This session will provide a background on how lean thinking and tools can help safety and any HR function. Following the teachings of W. Edwards Deming, Toyota created a production system, now commonly referred to as lean production. What is not well understood is that “lean” works in any office and business, regardless of size. Whether healthcare, small enterprise, food service, or non – profit, “lean” can help improve teamwork, culture and drive continuous improvement, but only if we go back to basics and strip away the mystery that this thinking is only for the manufacturing floor. Participants in the session will gain new insight into both “how” and “why” standards should be developed.
As our economy begins to get back on track – more companies are hiring and there are a whole lot of possible candidates to choose from. How do you go about finding the Right people for the Right jobs? How do you sort through all the hay to get to that perfect needle?
We will show.
In this webinar you will learn how to hire the right people the first time - get those you hire placed into the right jobs by utilizing a customized benchmarking process, in-depth personal assessments, a healthy dose of Emotion Intelligence, and a whole lot of effective coaching so you can build an atmosphere of creativity and accountability for your client or your employer.
Many people may think that because there is high unemployment and lots of good people out of work during these challenging economic times that the talent shortage is over. The truth is the talent shortage is actually getting worse. There are a lot of people out of work, but companies and organizations are still in dire need of the right kind of talent. The larger demographic picture which includes an aging workforce and fewer young people moving into the workforce to replace them, has made the need to attract and retain the best talent even more critical than ever before. Tighter corporate budgets mean that the people who are working are under greater pressure with fewer resources.
In order for a company or organization to sustain itself and be competitive in its market, it needs every person functioning at his or her optimal level. This means that they are healthy, creative, energetic, focused, passionate, and committed to what they do. They need to bring all their best ideas and work effectively and collaboratively together for the common good.

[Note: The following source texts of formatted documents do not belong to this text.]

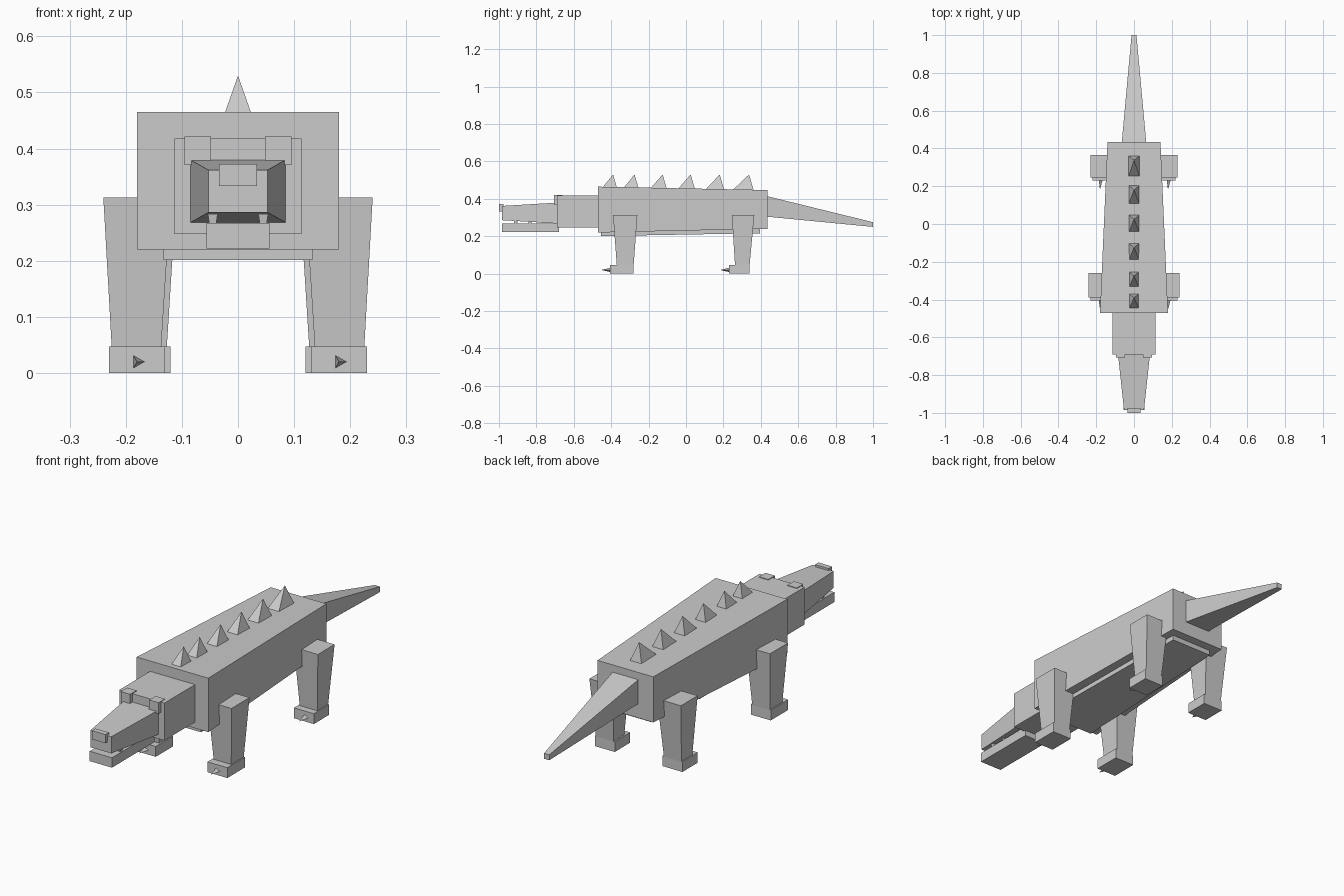
import bpy, bmesh, math
from mathutils import Matrix

if "Cube" in bpy.data.objects:
    bpy.data.objects.remove(bpy.data.objects["Cube"])

hide = bpy.data.materials.new("plain grey")
hide.diffuse_color = (0.6, 0.6, 0.6, 1)
hide.use_nodes = True
hide.node_tree.nodes["Principled BSDF"].inputs["Base Color"].default_value = hide.diffuse_color


def finish(name, bm):
    bmesh.ops.recalc_face_normals(bm, faces=bm.faces[:])
    me = bpy.data.meshes.new(name)
    bm.to_mesh(me)
    bm.free()
    me.materials.append(hide)
    ob = bpy.data.objects.new(name, me)
    bpy.context.collection.objects.link(ob)
    return ob


def loft(bm, a, b):
    """Join two rings of points into a closed solid."""
    ra, rb = [bm.verts.new(p) for p in a], [bm.verts.new(p) for p in b]
    n = len(ra)
    bm.faces.new(ra)
    bm.faces.new(rb[::-1])
    for i in range(n):
        j = (i + 1) % n
        bm.faces.new((ra[i], rb[i], rb[j], ra[j]))


def rect_y(y, x0, x1, z0, z1):
    return [(x0, y, z0), (x1, y, z0), (x1, y, z1), (x0, y, z1)]


def rect_z(z, x0, x1, y0, y1):
    return [(x0, y0, z), (x1, y0, z), (x1, y1, z), (x0, y1, z)]


def along_y(name, y0, w0, lo0, hi0, y1, w1, lo1, hi1):
    """Tapered block centred on x = 0, from y0 to y1."""
    bm = bmesh.new()
    loft(bm, rect_y(y0, -w0, w0, lo0, hi0), rect_y(y1, -w1, w1, lo1, hi1))
    return finish(name, bm)


def box(bm, x0, x1, y0, y1, z0, z1):
    loft(bm, rect_y(y0, x0, x1, z0, z1), rect_y(y1, x0, x1, z0, z1))


# Trunk, belly, tail and head blocks
along_y("body", -0.47, 0.18, 0.22, 0.465, 0.435, 0.14, 0.24, 0.447)
along_y("belly", -0.455, 0.133, 0.201, 0.26, 0.395, 0.105, 0.216, 0.27)
along_y("tail", 0.43, 0.065, 0.305, 0.415, 1.0, 0.013, 0.25, 0.275)
along_y("head", -0.69, 0.113, 0.248, 0.418, -0.46, 0.113, 0.248, 0.418)
along_y("upper_jaw", -0.985, 0.053, 0.286, 0.362, -0.685, 0.085, 0.268, 0.38)
along_y("lower_jaw", -0.985, 0.056, 0.222, 0.267, -0.68, 0.056, 0.222, 0.267)
along_y("nostrils", -1.0, 0.034, 0.333, 0.372, -0.975, 0.034, 0.333, 0.372)

# Brow blocks over the eyes, and teeth between the jaws
brows, teeth = bmesh.new(), bmesh.new()
for s in (-1, 1):
    x0, x1 = sorted((s * 0.048, s * 0.095))
    box(brows, x0, x1, -0.706, -0.66, 0.371, 0.421)
    for y in (-0.91, -0.835, -0.76):
        loft(teeth, rect_z(0.265, s * 0.045 - 0.006, s * 0.045 + 0.006, y - 0.007, y + 0.007),
             rect_z(0.286, s * 0.045 - 0.009, s * 0.045 + 0.009, y - 0.01, y + 0.01))
finish("eye_brows", brows)
finish("teeth", teeth)

# Row of back spikes leaning to the rear
bm = bmesh.new()
for y0, y1 in ((-0.45, -0.365), (-0.335, -0.25), (-0.19, -0.10),
               (-0.04, 0.05), (0.11, 0.205), (0.258, 0.362)):
    base = [bm.verts.new(p) for p in rect_z(0.445, -0.03, 0.03, y0 - 0.01, y1)]
    tip = bm.verts.new((0, y1 - 0.025, 0.53))
    bm.faces.new(base)
    for i in range(4):
        bm.faces.new((base[i], base[(i + 1) % 4], tip))
finish("back_spikes", bm)

# Legs, feet and claws: shift in x, then top and bottom y ranges and foot front
for label, dx, top, low, toe in (("front", 0.0, (-0.39, -0.26), (-0.37, -0.28), -0.405),
                                 ("back", -0.01, (0.245, 0.365), (0.262, 0.34), 0.23)):
    for side, s in (("right", 1), ("left", -1)):
        t = sorted((s * (0.12 + dx), s * (0.24 + dx)))
        b = sorted((s * (0.137 + dx), s * (0.225 + dx)))
        f = sorted((s * (0.13 + dx), s * (0.23 + dx)))
        bm = bmesh.new()
        loft(bm, rect_z(0.313, *t, *top), rect_z(0.045, *b, *low))
        finish(f"{label}_{side}_leg", bm)
        bm = bmesh.new()
        box(bm, *f, toe, low[1], 0, 0.047)
        finish(f"{label}_{side}_foot", bm)
        # three-sided claw pointing forward
        bm = bmesh.new()
        ring = [bm.verts.new((s * 0.18 + 0.0135 * math.cos(a), toe + 0.002,
                              0.02 + 0.0135 * math.sin(a)))
                for a in (0, 2 * math.pi / 3, 4 * math.pi / 3)]
        tip = bm.verts.new((s * 0.18, toe - 0.048, 0.02))
        bm.faces.new(ring)
        for i in range(3):
            bm.faces.new((ring[i], ring[(i + 1) % 3], tip))
        finish(f"{label}_{side}_claw", bm)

Leadership is the most overanalyzed, thoroughly dissected, and utterly confused topic in business. The expectations that leaders are held to have become so inflated that practically no one can categorically quality as a “leader” anymore. Leaders are expected to be bold and calculated, passionate and reasonable, rational
and emotional, confident and humble, driven and patient, strategic and tactical, competitive and cooperative, principled and flexible. Of course, it is possible to be all of those things…if you’re
The problem is that the ever-growing and ever-changing list of leadership criteria causes people to opt-out of the chance to lead. And those who do choose to lead doubt themselves.
Open-door Leadership involves aligning the needs of the organization with the career aspirations of the people you lead. People and organizations grow and develop when they intentionally pursue goals and challenges that stretch their skills and test their mettle.
“Awaken the Sleeping Giants” poignantly speaks to the pivotal role HR plays at this crucial time. Through a deeper understanding of the upcoming talent shortage and its future implications, HR will be compelled to claim their place at the boardroom table. It will mean partaking in company direction, strategy and equipping the corporate culture with the “Attraction Factor”. HR will have to “stand in the gap” to create a sea-change in thinking, new levels of conscious intention and developing company culture by design rather than by default.
This powerful talk is a must-attend for HR Professionals interested in their organization’s survival.
Lots of organizations do leadership development. Some do it well, some not-so-well. But even those who do it well often fall short of the full impact that the program could potentially have. Some organizations fall short by outsourcing leadership development to outside providers who impose their own narrow leadership template. Others fall short by delivering tired content and retread ideas. The key is to build a program that fits your organization’s culture and honors its history, while leveraging best leadership practices from inside and outside your organization.
This webinar will draw on the case study of a $4.5 billion dollar construction company that supercharged its leadership development efforts and, as a result, grew while nearly all of its competitors were shrinking during the Great Recession. Regardless of the content and features your program currently uses, durng this webinar you’ll learn new ways to “supercharge” your program so that participants come away fully engaged and ready to lead.
Do you ever wonder how the most successful organizations establish their position at the top? The secret behind every successful organization are the leaders! To achieve this level of success, individuals who follow the 10 critical steps to becoming a magnetic leader will have their organization on track to be the best it can be. Magnetic leaders understand themselves, their organization and their employees, they encourage innovation and creativity, they have great engagement techniques, and establish a culture that is hard to replicate. Attend this session to discover the 10 critical steps to becoming a magnetic leader within your organization!
Workplace grief costs U.S. businesses billions of dollars a year in reduced productivity and increased errors and accidents, yet the word grief rarely shows up in reports. In The Hidden Annual Cost of Grief in America’s Workplace 2003 report, the keyword in the title of this report is the word "hidden." It is just that factor that has caused the problem to escalate to now unimaginable proportions and it is the essential reason that it is getting worse rather than better. In this presentation we will address the definition of grief, the grief/workplace connection, the cost of "presenteeism" to corporations and we will discover how managers and other employees can support coworkers who have experienced personal loss.